And the proof is in the travel. Six of eight Twin Counties teams in the NCHSAA will either travel their highest average distance for non-conference away games this season or did so last season.
In 2017, three football teams will average more than 80 miles (one way) for non-conference away games: Rocky Mount Prep (107.1), SouthWest Edgecombe (83.9) and Rocky Mount High (83.1). While those averages are composed of a range of two-to-four games, it’s still a little farther than most coaches would like to travel. They will do so to balance their schedules.
When he plans out every season, Cobb looks to fill his non-conference with equal parts of games he thinks his Cougars can win and games that will test them. He had little interest from what he considered comparable 2-A schools in the surrounding counties, so he looked toward the coast.
SouthWest Edgecombe will play both Pasquotank County and Currituck County on the road this season.
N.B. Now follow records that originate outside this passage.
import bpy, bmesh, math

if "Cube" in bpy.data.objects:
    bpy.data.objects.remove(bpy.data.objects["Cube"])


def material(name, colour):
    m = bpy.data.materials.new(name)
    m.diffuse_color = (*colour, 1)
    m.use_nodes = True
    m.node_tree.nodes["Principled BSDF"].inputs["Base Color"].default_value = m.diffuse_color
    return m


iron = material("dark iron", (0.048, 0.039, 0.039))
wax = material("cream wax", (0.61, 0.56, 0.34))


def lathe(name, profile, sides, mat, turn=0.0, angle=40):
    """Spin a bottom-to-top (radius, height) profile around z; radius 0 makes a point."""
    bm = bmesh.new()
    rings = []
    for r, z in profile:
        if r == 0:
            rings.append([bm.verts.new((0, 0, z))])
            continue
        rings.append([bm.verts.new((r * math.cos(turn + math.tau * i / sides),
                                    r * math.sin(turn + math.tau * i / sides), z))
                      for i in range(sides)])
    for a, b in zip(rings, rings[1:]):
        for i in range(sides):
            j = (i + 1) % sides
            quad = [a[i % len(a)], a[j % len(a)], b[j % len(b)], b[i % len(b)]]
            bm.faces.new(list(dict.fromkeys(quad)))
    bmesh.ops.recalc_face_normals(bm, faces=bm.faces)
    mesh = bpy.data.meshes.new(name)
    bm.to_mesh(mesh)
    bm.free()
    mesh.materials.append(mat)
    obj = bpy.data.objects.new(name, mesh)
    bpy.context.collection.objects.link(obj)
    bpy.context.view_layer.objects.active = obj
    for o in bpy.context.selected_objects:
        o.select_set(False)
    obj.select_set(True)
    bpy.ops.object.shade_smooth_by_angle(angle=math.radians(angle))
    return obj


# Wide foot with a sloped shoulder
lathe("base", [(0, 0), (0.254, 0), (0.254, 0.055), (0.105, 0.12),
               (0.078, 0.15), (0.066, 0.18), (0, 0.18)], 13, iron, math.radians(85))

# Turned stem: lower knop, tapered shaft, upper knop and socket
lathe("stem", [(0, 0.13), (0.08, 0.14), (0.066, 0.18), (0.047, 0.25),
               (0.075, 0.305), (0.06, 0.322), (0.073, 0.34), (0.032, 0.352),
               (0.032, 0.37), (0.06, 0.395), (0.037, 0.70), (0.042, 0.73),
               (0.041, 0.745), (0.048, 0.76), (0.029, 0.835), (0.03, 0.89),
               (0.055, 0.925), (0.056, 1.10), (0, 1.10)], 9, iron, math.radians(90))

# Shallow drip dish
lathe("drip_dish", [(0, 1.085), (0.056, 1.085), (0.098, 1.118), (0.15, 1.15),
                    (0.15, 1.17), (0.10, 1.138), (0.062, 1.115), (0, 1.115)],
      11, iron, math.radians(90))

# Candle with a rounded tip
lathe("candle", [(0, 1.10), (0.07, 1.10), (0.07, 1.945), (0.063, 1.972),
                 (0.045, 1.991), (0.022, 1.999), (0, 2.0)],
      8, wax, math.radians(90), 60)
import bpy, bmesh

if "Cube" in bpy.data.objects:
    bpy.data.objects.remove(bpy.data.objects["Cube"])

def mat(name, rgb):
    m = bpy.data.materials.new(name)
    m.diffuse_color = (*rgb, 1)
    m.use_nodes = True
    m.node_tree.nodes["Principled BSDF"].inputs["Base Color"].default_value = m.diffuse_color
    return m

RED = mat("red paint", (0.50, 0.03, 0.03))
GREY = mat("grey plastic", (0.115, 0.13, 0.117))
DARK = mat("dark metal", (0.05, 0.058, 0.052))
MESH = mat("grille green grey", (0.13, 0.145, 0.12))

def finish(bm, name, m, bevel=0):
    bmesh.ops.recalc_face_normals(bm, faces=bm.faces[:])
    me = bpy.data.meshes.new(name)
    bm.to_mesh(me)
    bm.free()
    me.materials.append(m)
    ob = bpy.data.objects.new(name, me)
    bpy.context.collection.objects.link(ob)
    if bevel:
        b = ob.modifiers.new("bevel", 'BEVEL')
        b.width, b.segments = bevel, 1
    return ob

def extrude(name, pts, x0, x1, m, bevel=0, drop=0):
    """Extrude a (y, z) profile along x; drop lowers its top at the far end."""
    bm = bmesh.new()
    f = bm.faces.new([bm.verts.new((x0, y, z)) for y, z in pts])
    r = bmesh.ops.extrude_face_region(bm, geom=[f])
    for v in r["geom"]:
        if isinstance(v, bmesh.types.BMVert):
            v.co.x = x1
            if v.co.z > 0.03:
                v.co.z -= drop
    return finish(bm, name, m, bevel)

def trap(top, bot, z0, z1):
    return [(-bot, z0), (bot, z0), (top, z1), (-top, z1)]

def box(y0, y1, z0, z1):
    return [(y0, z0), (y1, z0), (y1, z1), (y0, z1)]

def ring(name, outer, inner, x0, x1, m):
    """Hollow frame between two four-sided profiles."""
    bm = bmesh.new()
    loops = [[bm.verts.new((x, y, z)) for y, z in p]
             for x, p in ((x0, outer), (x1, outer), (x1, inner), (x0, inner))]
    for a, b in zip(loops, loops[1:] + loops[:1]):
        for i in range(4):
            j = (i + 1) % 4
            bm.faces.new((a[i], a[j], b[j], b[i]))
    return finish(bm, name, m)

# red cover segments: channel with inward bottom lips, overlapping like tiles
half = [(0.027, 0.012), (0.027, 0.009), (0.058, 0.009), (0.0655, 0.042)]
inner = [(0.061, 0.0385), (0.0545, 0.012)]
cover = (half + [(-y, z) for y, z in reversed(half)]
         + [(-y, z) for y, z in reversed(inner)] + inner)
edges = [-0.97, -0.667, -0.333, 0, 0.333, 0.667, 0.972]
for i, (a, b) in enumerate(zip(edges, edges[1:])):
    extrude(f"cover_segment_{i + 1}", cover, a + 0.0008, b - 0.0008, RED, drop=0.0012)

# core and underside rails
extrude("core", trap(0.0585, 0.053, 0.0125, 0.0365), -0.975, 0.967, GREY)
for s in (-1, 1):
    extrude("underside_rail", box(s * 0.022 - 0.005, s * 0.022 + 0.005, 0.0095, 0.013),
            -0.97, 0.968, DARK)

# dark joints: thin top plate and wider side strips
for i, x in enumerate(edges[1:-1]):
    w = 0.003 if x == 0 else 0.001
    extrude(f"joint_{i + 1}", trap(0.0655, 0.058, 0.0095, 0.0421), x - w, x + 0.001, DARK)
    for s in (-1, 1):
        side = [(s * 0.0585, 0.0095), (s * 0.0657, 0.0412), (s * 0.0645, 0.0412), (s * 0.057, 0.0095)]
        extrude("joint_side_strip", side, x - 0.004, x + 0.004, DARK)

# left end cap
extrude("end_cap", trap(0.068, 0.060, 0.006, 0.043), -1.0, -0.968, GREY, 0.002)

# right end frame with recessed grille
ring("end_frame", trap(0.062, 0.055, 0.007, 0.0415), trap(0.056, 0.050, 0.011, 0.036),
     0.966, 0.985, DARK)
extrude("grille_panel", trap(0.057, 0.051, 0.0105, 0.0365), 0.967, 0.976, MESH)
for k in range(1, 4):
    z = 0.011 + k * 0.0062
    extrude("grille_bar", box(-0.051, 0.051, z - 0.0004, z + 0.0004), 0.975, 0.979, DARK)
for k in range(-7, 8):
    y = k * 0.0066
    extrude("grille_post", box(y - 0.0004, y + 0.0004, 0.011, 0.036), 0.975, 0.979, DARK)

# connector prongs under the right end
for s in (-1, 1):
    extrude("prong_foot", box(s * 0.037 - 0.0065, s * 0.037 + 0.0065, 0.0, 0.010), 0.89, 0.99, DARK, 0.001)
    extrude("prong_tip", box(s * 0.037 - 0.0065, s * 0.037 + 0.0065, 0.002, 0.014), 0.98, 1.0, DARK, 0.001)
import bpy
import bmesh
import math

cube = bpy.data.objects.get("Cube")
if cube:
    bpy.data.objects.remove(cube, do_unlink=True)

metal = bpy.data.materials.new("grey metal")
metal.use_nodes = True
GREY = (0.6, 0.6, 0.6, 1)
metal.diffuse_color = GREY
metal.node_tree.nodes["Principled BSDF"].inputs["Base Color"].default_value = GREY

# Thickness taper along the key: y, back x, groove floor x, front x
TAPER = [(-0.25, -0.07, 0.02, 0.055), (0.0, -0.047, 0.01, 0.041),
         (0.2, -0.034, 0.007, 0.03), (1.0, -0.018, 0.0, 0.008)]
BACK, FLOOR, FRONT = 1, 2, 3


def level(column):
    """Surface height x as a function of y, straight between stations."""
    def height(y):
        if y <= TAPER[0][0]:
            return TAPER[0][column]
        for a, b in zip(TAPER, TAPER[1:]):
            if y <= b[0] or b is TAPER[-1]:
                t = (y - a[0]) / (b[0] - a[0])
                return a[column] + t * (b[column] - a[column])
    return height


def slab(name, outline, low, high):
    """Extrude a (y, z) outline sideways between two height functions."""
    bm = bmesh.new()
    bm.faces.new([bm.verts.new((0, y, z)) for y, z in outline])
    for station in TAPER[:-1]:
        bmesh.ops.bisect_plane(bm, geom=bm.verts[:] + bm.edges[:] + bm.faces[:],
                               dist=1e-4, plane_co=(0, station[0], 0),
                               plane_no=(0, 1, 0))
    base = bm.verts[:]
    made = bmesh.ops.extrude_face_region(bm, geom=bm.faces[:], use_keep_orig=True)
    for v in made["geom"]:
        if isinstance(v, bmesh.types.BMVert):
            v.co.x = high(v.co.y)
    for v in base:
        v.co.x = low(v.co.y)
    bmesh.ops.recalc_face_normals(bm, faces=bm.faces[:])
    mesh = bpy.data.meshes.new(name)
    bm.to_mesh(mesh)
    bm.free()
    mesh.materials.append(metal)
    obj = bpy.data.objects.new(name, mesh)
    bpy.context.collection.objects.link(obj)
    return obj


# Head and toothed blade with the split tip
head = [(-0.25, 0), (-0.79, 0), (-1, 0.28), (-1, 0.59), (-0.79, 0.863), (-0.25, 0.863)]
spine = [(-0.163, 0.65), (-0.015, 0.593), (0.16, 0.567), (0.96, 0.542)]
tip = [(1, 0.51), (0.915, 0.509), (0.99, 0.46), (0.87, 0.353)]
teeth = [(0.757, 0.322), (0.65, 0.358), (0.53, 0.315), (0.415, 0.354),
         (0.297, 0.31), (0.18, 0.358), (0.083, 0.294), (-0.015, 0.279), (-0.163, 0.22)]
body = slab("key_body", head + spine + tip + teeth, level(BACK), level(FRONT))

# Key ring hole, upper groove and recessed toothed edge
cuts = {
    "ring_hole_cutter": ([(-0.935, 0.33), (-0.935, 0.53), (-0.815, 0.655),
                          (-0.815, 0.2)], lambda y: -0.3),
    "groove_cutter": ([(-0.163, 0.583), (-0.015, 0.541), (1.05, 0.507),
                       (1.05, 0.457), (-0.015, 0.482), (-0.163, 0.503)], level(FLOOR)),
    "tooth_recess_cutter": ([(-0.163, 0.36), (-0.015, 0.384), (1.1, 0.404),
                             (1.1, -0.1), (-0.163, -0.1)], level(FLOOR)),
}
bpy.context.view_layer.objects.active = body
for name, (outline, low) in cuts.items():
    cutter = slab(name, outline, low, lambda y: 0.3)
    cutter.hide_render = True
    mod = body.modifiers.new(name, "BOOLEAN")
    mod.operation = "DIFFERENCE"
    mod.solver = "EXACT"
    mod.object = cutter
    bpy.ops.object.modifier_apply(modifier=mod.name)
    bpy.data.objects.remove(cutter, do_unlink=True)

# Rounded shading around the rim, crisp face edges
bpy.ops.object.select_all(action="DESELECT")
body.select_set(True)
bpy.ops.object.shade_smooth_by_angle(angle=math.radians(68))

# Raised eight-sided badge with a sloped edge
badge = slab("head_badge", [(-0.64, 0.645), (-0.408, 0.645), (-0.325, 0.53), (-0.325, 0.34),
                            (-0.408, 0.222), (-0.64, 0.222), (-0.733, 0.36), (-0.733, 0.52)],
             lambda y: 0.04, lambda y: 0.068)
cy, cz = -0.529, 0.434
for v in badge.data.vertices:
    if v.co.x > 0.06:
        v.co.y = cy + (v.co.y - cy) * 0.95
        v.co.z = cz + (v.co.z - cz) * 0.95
Both bus rides will be more than 200 miles each round trip.
“It is all relative, and you try to forecast it so you get that balance because nobody wants their kids to be deflated when conference starts because you played all A-plus-plus schools or you have a false sense of confidence by playing too low of competition,” Cobb said. “I don't think anyone wants either extremes. Get different teams with different offenses so your defense is getting good looks.
“Really, non-conference is supposed to be training for conference. And everybody wants to win them all, but unfortunately you are not always going to win them all.”
Brian Foster is starting his 20th season as head coach of Southern Nash. Scheduling has always been a complicated dance. Firebirds football had three open contracts to replace for this coming season, and Foster said the hope is to always keep it local. Most of the time, though, coaches have to take the first opening they see. Southern Nash will travel to Cary Green Hope in Week 1. The Firebirds will also host Class 4-AA champion Wake Forest and fellow 3-A school Jacksonville White Oak.
“That is not exactly what you want to do, but when you get closer and closer to time and you've got dates to fill, you've got to do something,” Foster said of the tough upcoming matchups. “If somebody calls you and they've got a date and you've got that date, sometimes you have to agree to play.”
Teams — especially better programs — typically look to field an 11-game schedule. That way come playoff time, teams can drop a non-conference loss to have a better 10-game record for NCHSAA seeding purposes. This season, Rocky Mount High will have their first 10-game schedule since 2012 because the 11th game would have been to taxing to work out. Gryphons coach Jason Battle has led the team to two consecutive 3-A finals berths, including a 2015 state championship. That made it even more difficult to find suitors.
“Some of (the situation) was reacting late, but I think a lot of it was the people that had played us previously, they had already scheduled games,” Battle said. “Then, you know, there is the fact that we've played for two back-to-back state championships. People thought that we were too difficult of a team to play non-conference.
“Once we got the five teams that we did get, we actually had to turn some people down that would have put us in a position that our non-conference schedule would have been very extreme.”
Foster and Battle both mentioned that a bigger conference can combat scheduling woes better. Filling the slots for three or four games is naturally easier than five or six like teams. Battle also mentioned a larger grouping would prevent the long trips where neither school comes out well financially. But until a change like that comes for Twin Counties football teams, coaches will continue to maneuver around the state so their teams remain competitive.
“I think a team wants to schedule games you can win, but it is to the point now where there aren't many teams you can just go beat,” Foster said. “And when you do that, you are basing it off what they did the previous years, and teams change.
“. . . We will play whoever we've got to play. I want our kids to be ready anytime.”
|Rocky Mount High||65.5||48.4||64.7||84.3||83.1|
|Rocky Mount Prep||73||30.2||47.4||39||107.1|